Given how frequently young mothers in my South Asian Muslim family used their dupattas to tie their toddlers’ ankles to a sofa leg while they offered Salat, I’m sure that image must have been my first memory of seeing grown ups standing straight and sitting, bowing and lying prostrate while mumbling under their breath. On the other hand, Saum, or the act of fasting, never had any visual giveaways. As kids, we were all too busy stuffing ourselves with food to care whether our parents were eating or not.
One of my first memories of Ramadan goes back to around the age of seven. It was May 1986, and we had recently moved back from the Gulf to our native hometown, Kanpur, in the northern plains of India. The blazing summer was made worse by long power cuts. There was scant respite even during the hours power was provided. The voltage levels were so low you could barely make out the difference between the sound of an old ceiling fan and a squeaky door.
It was summer vacation, and I was home in the afternoon playing with my younger brother in the backyard. As I came back into the house, I saw my parents lying covered with towels under the squeaking fan. Both of them seemed to be asleep. I touched my mother, and realized that the towel was damp. At my young age, the situation presented itself with an absurdity that naturally attaches itself to everything grown-ups do.

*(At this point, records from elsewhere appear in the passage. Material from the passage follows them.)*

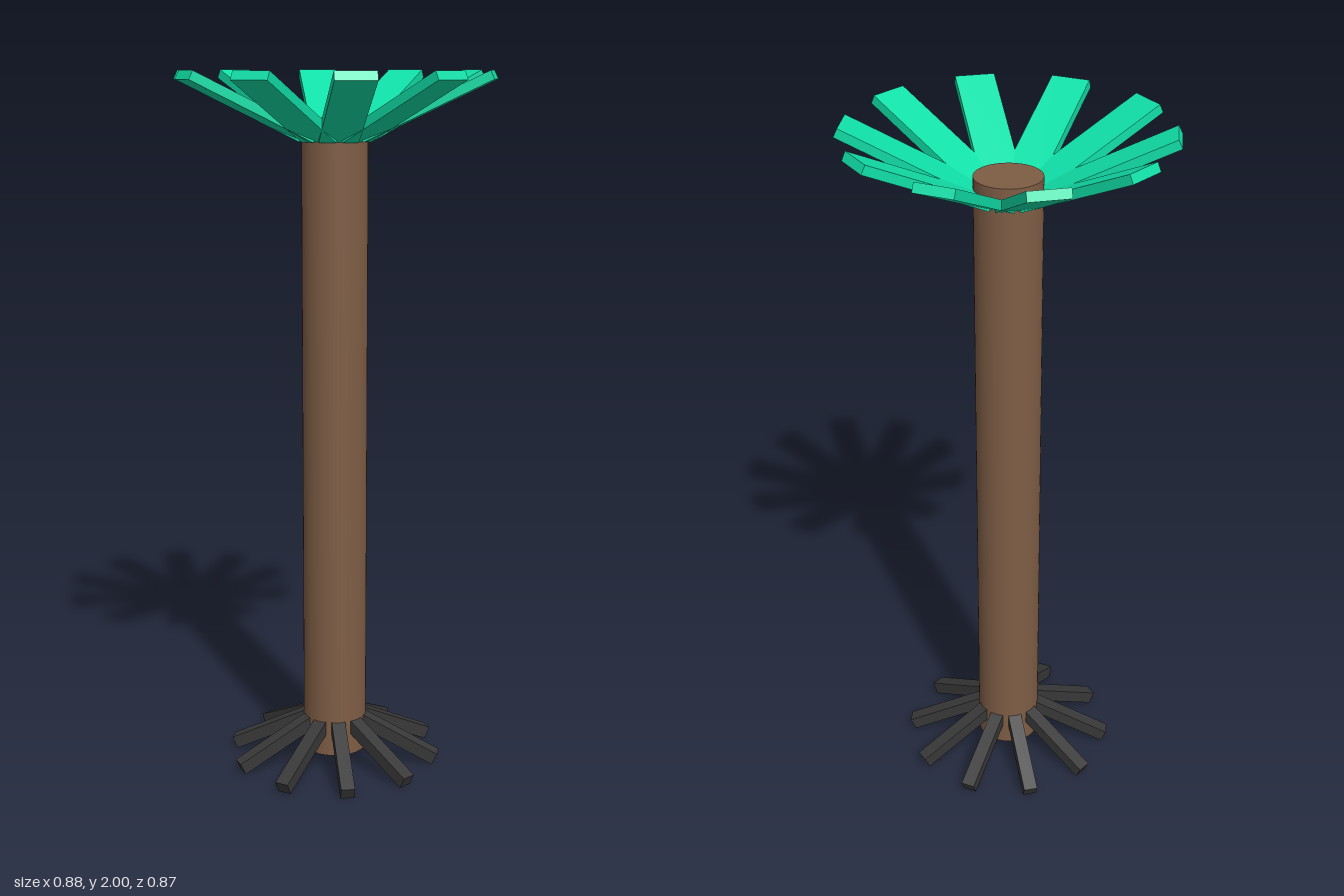
import * as THREE from 'three';

const mat = (name, color) => {
  const m = new THREE.MeshStandardMaterial({ color });
  m.name = name;
  return m;
};

// Ring of ten boxes sloping outward; start and end are [radius, y] of the box axis
function ring(name, start, end, thickness, width, material) {
  const group = new THREE.Group();
  group.name = name + 's';
  const dr = end[0] - start[0], dy = end[1] - start[1];
  const geometry = new THREE.BoxGeometry(Math.hypot(dr, dy), thickness, width);
  geometry.rotateZ(Math.atan2(dy, dr));
  geometry.translate((start[0] + end[0]) / 2, (start[1] + end[1]) / 2, 0);
  for (let i = 0; i < 10; i++) {
    const mesh = new THREE.Mesh(geometry, material);
    mesh.name = name;
    mesh.rotation.y = (i * Math.PI) / 5;
    group.add(mesh);
  }
  return group;
}

export function createModel() {
  const model = new THREE.Group();
  model.name = 'palmTree';
  const bark = mat('bark brown', 0x7e5d45);
  const leafGreen = mat('leaf green', 0x10e0a8);
  const rootGrey = mat('root dark grey', 0x383838);

  // Trunk from just above the ground to just above the leaf bases
  const trunk = new THREE.Mesh(new THREE.CylinderGeometry(0.092, 0.092, 1.835, 48), bark);
  trunk.name = 'trunk';
  trunk.position.y = 0.9525;
  model.add(trunk);

  // Leaves rise outward, roots slope down to the ground
  model.add(ring('leaf', [0.083, 1.821], [0.433, 1.988], 0.026, 0.109, leafGreen));
  model.add(ring('root', [0.07, 0.128], [0.303, 0.0165], 0.037, 0.04, rootGrey));
  return model;
}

Calling out to her, I shook my mother awake, wanting to know why she lay there covered in the towel’s dampness. Patience in waiting for answers was still a long distance and many lessons away.
While my mother’s reasons for covering herself may have been one of my first lessons in science, that day I realized there was something that stopped her from cooling herself by drinking water. I learned that the staleness of my mother’s breath was because she hadn’t eaten anything all day. That if people don’t eat or drink, an unknown concept to me at that age, they don’t have as much energy to do everything they normally do. Still, the reason why my mother had to abstain from food and drink remained somewhat elusive to me.
A few years later, I began fasting during Ramadan for the first time. Where I’m from, it is a customary practice to throw a big Iftar and invite everyone when a child in the family begins to observe Ramadan. Having a tendency to avoid unnecessary rituals in matters of religion, my parents didn’t throw a big party for me. For my parents, religion was (and is) a way of life that was personal, and did not warrant celebration and show. Around that time, I recall feeling some pangs – perhaps of jealousy or envy – when I went to the celebratory Iftars held for cousins who were also my age.
Many Ramadans have gone by since then, with each year bringing a different set of unique experiences. During college, Ramadan meant alarms going off throughout the halls of residence at my alma mater at the pre-dawn hour as everyone woke up bleary eyed for Suhoor, surviving classroom lectures before gathering back in the mess for Iftar, and then heading to the adjacent mosque for Taraweeh prayers. After college and as I built my professional career, Ramadan was spent on the road and in corporate boardrooms, with fasts broken while driving back from meetings or requesting hotel room service for an unusually early breakfast. Amid all these experiences, Ramadan meant spending time with friends around the intimate comfort of a dining table, with strangers in the open bonhomie of a community meal, and with fellow human beings who brought with them the diverse beauty of their personal interpretations of faith.
My experiences of Ramadan have been many and varied, and in hindsight, each has given me the perspectives and insights I most needed at that particular point in my life. The number of life questions has steadily increased every year, but my patience in finding answers has also deepened over time. More than answers, experiences and perspectives Ramadan has given me, it has continued to keep a wanton soul safe from drying up and scaling in the adverse weather that inevitably takes over the remaining year. Like the damp piece of cloth my parents used on a Ramadan afternoon many years ago.
*Asif Khan is a freelance writer and photographer based in Delhi, India. He writes frequently on music and popular culture, and most of his photographic work revolves around the same subjects.
During the month of Ramadan, Asif will be running the blog OneLunarMonth as a platform for people of diverse religious, cultural, and georgraphical backgrounds to share their unique perspectives on Ramadan.